This also really brings home how essential it is that the DoP is familiar with art generally, not just technical processes. They talk about a "painterly use of light" (John Bailey) and that a cameraman "literally has to see as a child does" (Bill Butler).
I think I need to read this book again as I begin the Gesture & Meaning course...
Those featured are:
Tosi: "Cinematography is more than just making pretty pictures." A successful cinematographer is just as familiar with the history of the visual arts as he is with the light sensitivity of film emulsion ...
The auteur theory is now in decline - filmmaking is a cooperative and collaborative effort by a team of artists, technicians and craftspeople.
The source of light should always be justified.
Almendros: "I believe in limitations and discipline." "I start from realism. My way of lighting and seeing is realistic. I don't use imagination, I use research. Basically I show things as they are, with no distortion."

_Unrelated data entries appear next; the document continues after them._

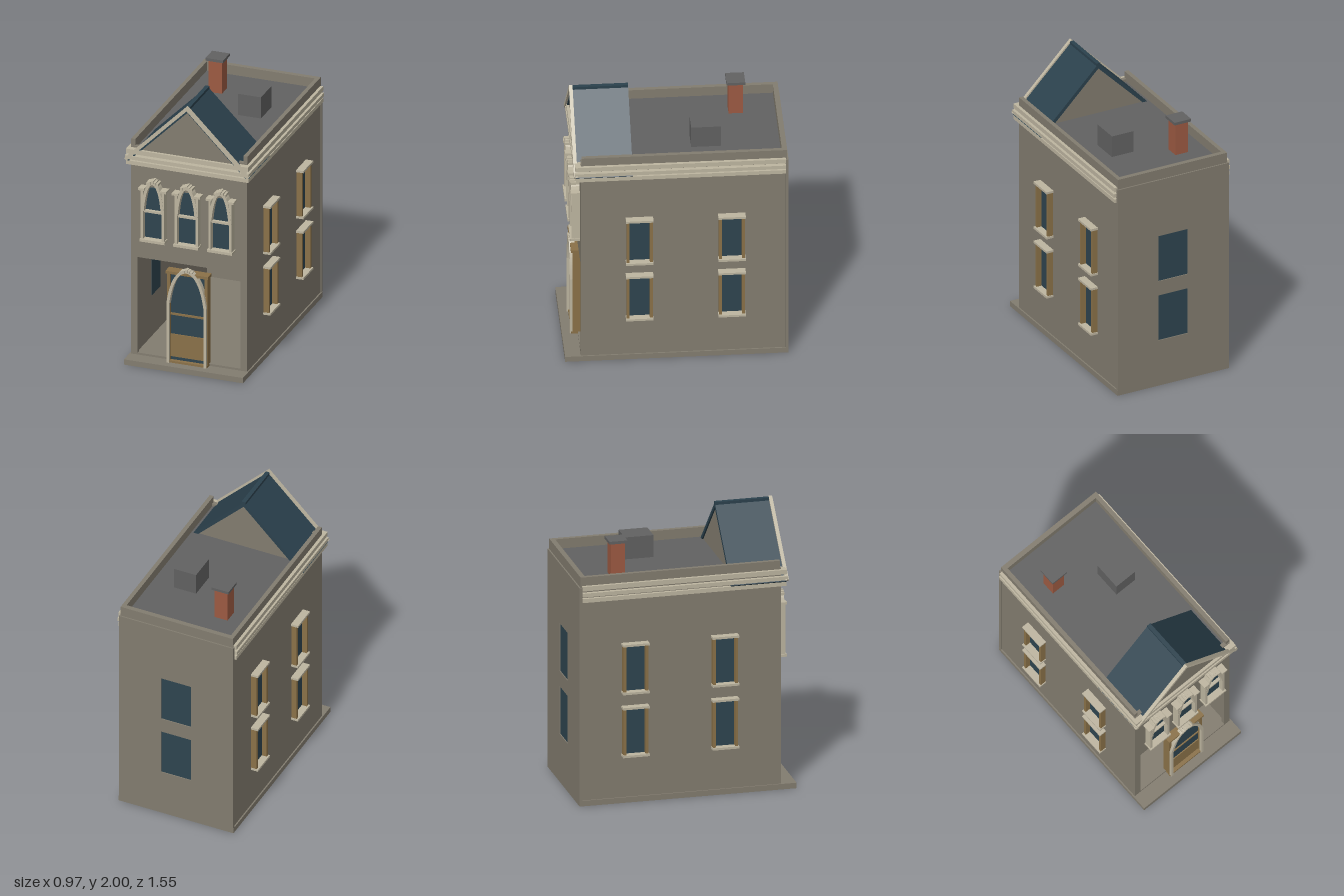
import * as THREE from 'three';

const mat = (name, color) => Object.assign(new THREE.MeshStandardMaterial({ color }), { name });

export function createModel() {
  const wall = mat('stone wall', 0x827c6f);
  const trim = mat('pale trim', 0xbdb5a0);
  const glass = mat('dark glass', 0x2e444f);
  const slate = mat('slate blue', 0x2b414d);
  const wood = mat('wood', 0x8a7148);
  const gray = mat('roof gray', 0x616161);
  const brick = mat('brick', 0x9c5a42);
  const model = new THREE.Group();
  model.name = 'townhouse';

  const group = (name) => {
    const g = new THREE.Group();
    g.name = name;
    model.add(g);
    return g;
  };
  // Box given by its min and max corners
  const box = (parent, name, m, x0, x1, y0, y1, z0, z1) => {
    const mesh = new THREE.Mesh(new THREE.BoxGeometry(x1 - x0, y1 - y0, z1 - z0), m);
    mesh.position.set((x0 + x1) / 2, (y0 + y1) / 2, (z0 + z1) / 2);
    mesh.name = name;
    parent.add(mesh);
    return mesh;
  };
  const poly = (pts) => pts.map(([x, y]) => new THREE.Vector2(x, y));
  const rect = (x0, x1, y0, y1) => poly([[x0, y0], [x1, y0], [x1, y1], [x0, y1]]);
  // Outline in x/y, pushed through from z0 to z1
  const slab = (parent, name, m, outline, holes, z0, z1) => {
    const s = new THREE.Shape(outline);
    holes.forEach((h) => s.holes.push(new THREE.Path(h)));
    const mesh = new THREE.Mesh(new THREE.ExtrudeGeometry(s, { depth: z1 - z0, bevelEnabled: false }), m);
    mesh.position.z = z0;
    mesh.name = name;
    parent.add(mesh);
  };

  // Hollow shell: base, walls, roof and parapet
  const shell = group('shell');
  const floors = [[0.35, 0.7], [0.81, 1.16]];
  box(shell, 'base', wall, -0.44, 0.44, 0, 0.04, -0.775, 0.775);
  slab(shell, 'frontWall', wall, rect(-0.43, 0.43, 0.04, 1.62), [rect(-0.38, 0.38, 0.055, 0.78)], 0.635, 0.665);
  for (const s of [-1, 1]) {
    const [a, b] = s > 0 ? [0.4, 0.43] : [-0.43, -0.4];
    box(shell, 'sideWall', wall, a, b, 0.04, 1.67, -0.76, 0.66);
  }
  box(shell, 'backWall', wall, -0.43, 0.43, 0.04, 1.67, -0.765, -0.73);
  slab(shell, 'backFacing', wall, rect(-0.438, 0.438, 0.04, 1.595),
    floors.map(([y0, y1]) => rect(-0.115, 0.115, y0, y1)), -0.775, -0.755);
  floors.forEach(([y0, y1]) => box(shell, 'backWindow', glass, -0.115, 0.115, y0, y1, -0.768, -0.727));
  box(shell, 'flatRoof', gray, -0.4, 0.4, 1.57, 1.6, -0.73, 0.64);

  // Side windows with wood jambs and pale caps
  for (const s of [-1, 1]) {
    for (const z of [0.26, -0.38]) {
      for (const [y0, y1] of floors) {
        const g = group('sideWindow');
        const sb = (name, m, x0, x1, ...r) => box(g, name, m, Math.min(s * x0, s * x1), Math.max(s * x0, s * x1), ...r);
        sb('pane', glass, 0.397, 0.434, y0, y1, z - 0.08, z + 0.08);
        for (const k of [-1, 1]) sb('jamb', wood, 0.43, 0.472, y0, y1, z + k * 0.08 - 0.01, z + k * 0.08 + 0.01);
        sb('sill', trim, 0.43, 0.485, y0 - 0.008, y0 + 0.008, z - 0.095, z + 0.095);
        sb('cap', trim, 0.43, 0.485, y1 - 0.008, y1 + 0.008, z - 0.095, z + 0.095);
      }
    }
  }

  // Pointed arch made of small overlapping blocks
  const arch = (parent, cx, a, y0, h, w, z0, z1, n) => {
    const curve = new THREE.QuadraticBezierCurve(
      new THREE.Vector2(a, y0), new THREE.Vector2(a * 0.75, y0 + h * 0.95), new THREE.Vector2(0, y0 + h));
    const pts = curve.getSpacedPoints(n);
    for (const s of [-1, 1]) {
      for (let i = 0; i < n; i++) {
        const p = pts[i], q = pts[i + 1];
        const len = p.distanceTo(q) * 1.25;
        const b = box(parent, 'archBlock', trim, -len / 2, len / 2, -w / 2, w / 2, z0, z1);
        b.position.set(cx + s * (p.x + q.x) / 2, (p.y + q.y) / 2, (z0 + z1) / 2);
        b.rotation.z = s * Math.atan2(q.y - p.y, q.x - p.x);
      }
    }
    // Stepped crest over the crown
    for (let i = -2; i <= 2; i++) {
      const y = y0 + h + 0.006 - Math.abs(i) * 0.007;
      box(parent, 'crestBlock', trim, cx + i * 0.018 - 0.008, cx + i * 0.018 + 0.008, y - 0.01, y + 0.009, z0, z1 + 0.004);
    }
  };

  // Three arched front windows
  for (const cx of [-0.25, 0, 0.25]) {
    const g = group('frontWindow');
    box(g, 'pane', glass, cx - 0.075, cx + 0.075, 0.95, 1.325, 0.66, 0.682);
    box(g, 'sill', trim, cx - 0.092, cx + 0.092, 0.933, 0.952, 0.66, 0.732);
    box(g, 'meetingRail', trim, cx - 0.075, cx + 0.075, 1.148, 1.164, 0.66, 0.705);
    for (const s of [-1, 1]) {
      const jx = cx + s * 0.077;
      box(g, 'jamb', trim, jx - 0.009, jx + 0.009, 0.95, 1.325, 0.66, 0.722);
      box(g, 'jambCap', trim, jx + s * 0.004 - 0.023, jx + s * 0.004 + 0.023, 1.32, 1.336, 0.66, 0.73);
    }
    arch(g, cx, 0.073, 1.17, 0.215, 0.021, 0.66, 0.724, 9);
  }

  // Doorway standing in the open front
  const door = group('door');
  box(door, 'doorGlass', glass, -0.13, 0.13, 0.055, 0.715, 0.64, 0.682);
  box(door, 'doorPanel', wood, -0.13, 0.13, 0.08, 0.25, 0.635, 0.69);
  box(door, 'doorRail', wood, -0.13, 0.13, 0.395, 0.41, 0.64, 0.69);
  box(door, 'threshold', wood, -0.15, 0.15, 0.04, 0.055, 0.64, 0.71);
  box(door, 'header', wood, -0.157, 0.157, 0.712, 0.732, 0.64, 0.712);
  for (const s of [-1, 1]) {
    box(door, 'woodJamb', wood, s * 0.138 - 0.011, s * 0.138 + 0.011, 0.055, 0.715, 0.64, 0.7);
    box(door, 'paleJamb', trim, s * 0.137 - 0.009, s * 0.137 + 0.009, 0.04, 0.5, 0.68, 0.72);
  }
  arch(door, 0, 0.137, 0.49, 0.26, 0.021, 0.68, 0.72, 12);

  // Cornice bands along the front and both sides
  const cornice = group('cornice');
  for (const [y0, y1, x, z] of [[1.49, 1.519, 0.452, 0.7], [1.533, 1.56, 0.458, 0.71], [1.575, 1.608, 0.452, 0.705]]) {
    box(cornice, 'frontBand', trim, -x, x, y0, y1, 0.66, z);
    box(cornice, 'leftBand', trim, 0.43, x, y0, y1, -0.755, 0.66);
    box(cornice, 'rightBand', trim, -x, -0.43, y0, y1, -0.755, 0.66);
  }

  // Front gable with roof planes and raking trim
  const gable = group('gable');
  const chevron = (c, e, t) => poly([[-e, c - e], [-e + t / 2, c - e - t / 2], [0, c - t],
    [e - t / 2, c - e - t / 2], [e, c - e], [0, c]]);
  slab(gable, 'gableWall', wall, poly([[-0.36, 1.6], [0.36, 1.6], [0, 1.96]]), [], 0.315, 0.685);
  slab(gable, 'gableRoof', slate, chevron(1.985, 0.458, 0.036), [], 0.305, 0.7);
  slab(gable, 'rakingTrim', trim, chevron(2, 0.462, 0.033), [], 0.69, 0.715);
  box(gable, 'ridgeCap', slate, -0.015, 0.015, 1.965, 1.99, 0.305, 0.69);

  // Chimney and roof vent
  const chimney = group('chimney');
  box(chimney, 'chimneyStack', brick, -0.265, -0.165, 1.6, 1.84, -0.505, -0.405);
  box(chimney, 'chimneyCap', gray, -0.28, -0.15, 1.84, 1.86, -0.52, -0.39);
  box(model, 'roofVent', gray, 0.065, 0.235, 1.6, 1.76, -0.32, -0.115);

  return model;
}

Alonzo: "The technology should not control the art." "There's no such things as just flipping right into becoming a cameraman. For me it was the quality of what I could do plus being there at the right time and being tenacious about it."